Homelessness Sunday (24 January)
by Brian Radcliffe
Suitable for Whole School (Sec)
To encourage us to get involved in tackling the issue of homelessness (SEAL theme: Empathy).
Preparation and materials
- You will need a leader and two readers.
- You may wish to find out about local homelessness initiatives or clothing collection centres (at: www.homelessuk.org) or the Big London Night Walk (at: www.bigissue.org.uk/event/big-london-night-walk).
- Have available the song ‘Homeless’ by Paul Simon and the means to play it at the end of the assembly.
Leader: There is a BBC TV weekend show called Home Comforts with chef James Martin. Maybe you watch it. It's a cosy programme with weekly titles such as these.
Reader 1: Pick me ups.
Reader 2: Love your larder.
Reader 1: Food to share.
Reader 2: Friday night suppers.
Reader 1: A taste of home.
Reader 2: Sunday brunch.
Leader: That is what home comforts are all about - everything that makes us feel warm, satisfied and contented.
For many, many people, this winter, though, life will not be cosy and comfortable. Why? Because they are homeless.

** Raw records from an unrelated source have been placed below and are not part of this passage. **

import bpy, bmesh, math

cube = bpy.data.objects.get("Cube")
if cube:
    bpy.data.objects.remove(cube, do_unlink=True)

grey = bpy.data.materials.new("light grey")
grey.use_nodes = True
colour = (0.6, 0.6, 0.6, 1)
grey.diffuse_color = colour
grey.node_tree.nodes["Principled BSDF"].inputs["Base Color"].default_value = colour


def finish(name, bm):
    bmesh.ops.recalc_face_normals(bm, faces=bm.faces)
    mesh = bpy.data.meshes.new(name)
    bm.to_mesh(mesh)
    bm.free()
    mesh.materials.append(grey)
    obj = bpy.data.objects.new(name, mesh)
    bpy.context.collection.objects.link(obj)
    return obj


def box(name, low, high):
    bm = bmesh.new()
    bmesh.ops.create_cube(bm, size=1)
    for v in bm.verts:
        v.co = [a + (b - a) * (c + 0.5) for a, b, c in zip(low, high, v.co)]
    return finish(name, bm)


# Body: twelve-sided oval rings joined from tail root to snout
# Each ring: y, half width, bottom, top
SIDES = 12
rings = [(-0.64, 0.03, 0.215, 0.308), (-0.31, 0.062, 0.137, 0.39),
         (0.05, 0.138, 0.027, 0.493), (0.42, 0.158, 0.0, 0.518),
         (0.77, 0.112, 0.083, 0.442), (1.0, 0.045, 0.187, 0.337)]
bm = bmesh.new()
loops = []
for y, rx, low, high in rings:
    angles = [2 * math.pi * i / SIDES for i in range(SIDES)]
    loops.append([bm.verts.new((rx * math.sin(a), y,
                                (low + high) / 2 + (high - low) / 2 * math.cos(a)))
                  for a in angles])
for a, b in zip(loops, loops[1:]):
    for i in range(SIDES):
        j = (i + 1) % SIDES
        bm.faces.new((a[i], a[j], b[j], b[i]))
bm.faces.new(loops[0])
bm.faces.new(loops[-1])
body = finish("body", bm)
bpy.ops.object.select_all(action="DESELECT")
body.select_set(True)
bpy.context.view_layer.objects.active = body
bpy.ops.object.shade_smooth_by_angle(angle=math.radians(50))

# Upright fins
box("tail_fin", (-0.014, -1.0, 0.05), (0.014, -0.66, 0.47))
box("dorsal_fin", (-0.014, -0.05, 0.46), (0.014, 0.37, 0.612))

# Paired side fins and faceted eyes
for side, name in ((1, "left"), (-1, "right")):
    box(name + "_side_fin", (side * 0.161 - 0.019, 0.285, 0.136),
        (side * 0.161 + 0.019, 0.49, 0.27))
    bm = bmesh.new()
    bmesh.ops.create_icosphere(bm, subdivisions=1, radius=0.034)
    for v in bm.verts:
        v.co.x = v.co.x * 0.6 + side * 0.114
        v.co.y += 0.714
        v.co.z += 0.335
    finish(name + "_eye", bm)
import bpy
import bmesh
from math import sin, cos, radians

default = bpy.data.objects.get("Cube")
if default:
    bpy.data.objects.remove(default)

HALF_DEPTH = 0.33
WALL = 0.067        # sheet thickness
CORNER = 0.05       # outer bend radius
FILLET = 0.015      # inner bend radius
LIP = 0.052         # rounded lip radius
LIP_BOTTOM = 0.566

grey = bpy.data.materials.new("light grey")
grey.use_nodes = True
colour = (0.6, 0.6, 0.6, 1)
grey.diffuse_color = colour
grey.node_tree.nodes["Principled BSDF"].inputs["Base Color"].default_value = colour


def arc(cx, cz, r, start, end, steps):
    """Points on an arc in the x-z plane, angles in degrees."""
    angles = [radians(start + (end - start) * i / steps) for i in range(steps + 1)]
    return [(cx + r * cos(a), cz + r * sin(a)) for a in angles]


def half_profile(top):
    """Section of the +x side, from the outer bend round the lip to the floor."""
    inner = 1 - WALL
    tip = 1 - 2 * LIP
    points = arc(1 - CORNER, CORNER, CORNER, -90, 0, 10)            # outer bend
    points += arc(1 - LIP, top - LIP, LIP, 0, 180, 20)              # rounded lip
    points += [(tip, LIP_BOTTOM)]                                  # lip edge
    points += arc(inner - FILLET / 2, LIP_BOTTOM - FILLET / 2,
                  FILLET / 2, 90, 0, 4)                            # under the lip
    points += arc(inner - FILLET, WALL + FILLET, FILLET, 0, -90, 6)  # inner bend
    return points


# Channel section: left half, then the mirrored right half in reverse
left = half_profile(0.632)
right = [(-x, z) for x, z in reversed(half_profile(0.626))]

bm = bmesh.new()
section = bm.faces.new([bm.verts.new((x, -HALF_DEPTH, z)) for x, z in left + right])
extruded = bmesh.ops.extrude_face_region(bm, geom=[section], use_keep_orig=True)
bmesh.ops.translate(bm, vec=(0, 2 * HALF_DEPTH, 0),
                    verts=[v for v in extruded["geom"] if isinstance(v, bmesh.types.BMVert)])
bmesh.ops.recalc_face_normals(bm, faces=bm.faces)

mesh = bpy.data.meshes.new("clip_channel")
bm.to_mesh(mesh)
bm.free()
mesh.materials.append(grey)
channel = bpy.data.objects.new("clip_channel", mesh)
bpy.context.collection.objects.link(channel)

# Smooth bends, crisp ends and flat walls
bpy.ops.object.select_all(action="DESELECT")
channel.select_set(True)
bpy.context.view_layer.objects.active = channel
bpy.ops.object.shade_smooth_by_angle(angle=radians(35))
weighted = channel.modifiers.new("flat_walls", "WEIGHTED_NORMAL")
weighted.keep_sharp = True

Reader 1: Up to September last year in the UK, nearly 70,000 households - so including adults and children - were given temporary housing assistance by local authorities because they were homeless. Many thousands of others were refused support. It is uncertain where they went.
Reader 2: Last year, in London alone, seven and a half thousand people are known to have been sleeping rough. Many thousands more are rumoured to be among the hidden homeless, sleeping, at best, on friends' sofas or floors or squatting in unused buildings.
Leader: That's just in this country.
Reader 1: The United Nations estimates that more than one milion migrants arrived by sea in Europe during the last year. These people, a majority of whom are single men, are spread across European countries, from Greece to France. They have no home, no work and no income.
Reader 2: Nearly four million refugees, largely in families, have been forced to flee from their homeland in Syria and its borders because of civil war and terrorist groups. Further, more than seven miliion Syrians have been displaced within their country. They have taken with them only the bare essentials.
Leader: Homelessness is a huge problem, made worse by the harsh weather at this time of year.
In the face of a barrage of statistics like these, it's easy to be overwhelmed. We can be tempted to try and ignore the facts, hide behind our personal problems and enjoyment, pretend that it has got nothing to do with us.
Sunday 24 January is a day on which churches up and down Britain will be trying to confront the issue. On that day - Homelessness Sunday - the focus will be on what the reality of the situation is and what can be done to alleviate at least some of the hardship. The thing is, homelessness is not inevitable - something can be done.
It starts by looking at the causes, which are many and varied. Some stem from big international issues, others from decisions made by governments. Some originate much closer to home, in family conflicts and relationship breakdowns.
Reader 1: Surely we can't do much about the causes, can we?
Leader: Well, we have all got a voice. If we feel the Government could act differently, then we have the freedom to express that opinion by contacting our MP. Alternatively, on a local level, we could contact the local council or councillors or find out about local homelessness projects by looking online (such as www.homelessuk.org).
Another thing we could do is support a national organization that helps homeless people, such as Shelter, Crisis or Housing Justice.
We can also help in small but important ways. Your voice or listening ear might be all that is needed to help a family you know to draw closer together again and prevent one of its members becoming homeless in the first place. Never underestimate the value of simply being a good friend to someone who is having trouble at home.
Reader 2: Well that's a start, but can I actually do something practical?
Leader: There is a lot you could do. First, think of those winter clothes you've grown tired of or the ones that have been replaced by Christmas gifts. There are collection centres up and down the country where you can take them. Some transport the clothes just over the Channel to Calais to help those in the growing refugee camps there. Other clothing is taken further afield, to families in Eastern Europe and on the borders of Syria.
Second, local homelessness projects constantly need things such as toiletries, new socks, underwear, hats and scarves. Why not find out about a centre near you and think of a fundraising scheme that could help them in some way? Maybe you could hold a sponsored sleepover in a local church hall or scout hut - without the heating on! - or camp out in your garden, if you're brave enough. In these ways not only will you raise some money but you will also gain an inkling of what it feels like to be homeless, though you get to go home to a warm bed afterwards, of course.
Finally, you could research or even help organize a trip to The Big London Night Walk. This is an opportunity to raise money to help people on their journey away from homelessness, get fit and have some fun, all at the same time. Why not have a look online at the details (at: https://www.bigissue.org.uk/event/big-london-night-walk).
Time for reflection
All this brings us back to Homelessness Sunday. Apart from the suggestions already given, why not contact your local church and see what it might already have planned?
Thank you for our home comforts.
Please remind us every day of the privileges that we enjoy.
May we, from our comfortable lives, be ready to get involved in tackling homelessness at home and abroad.
‘Homeless’ by Paul Simon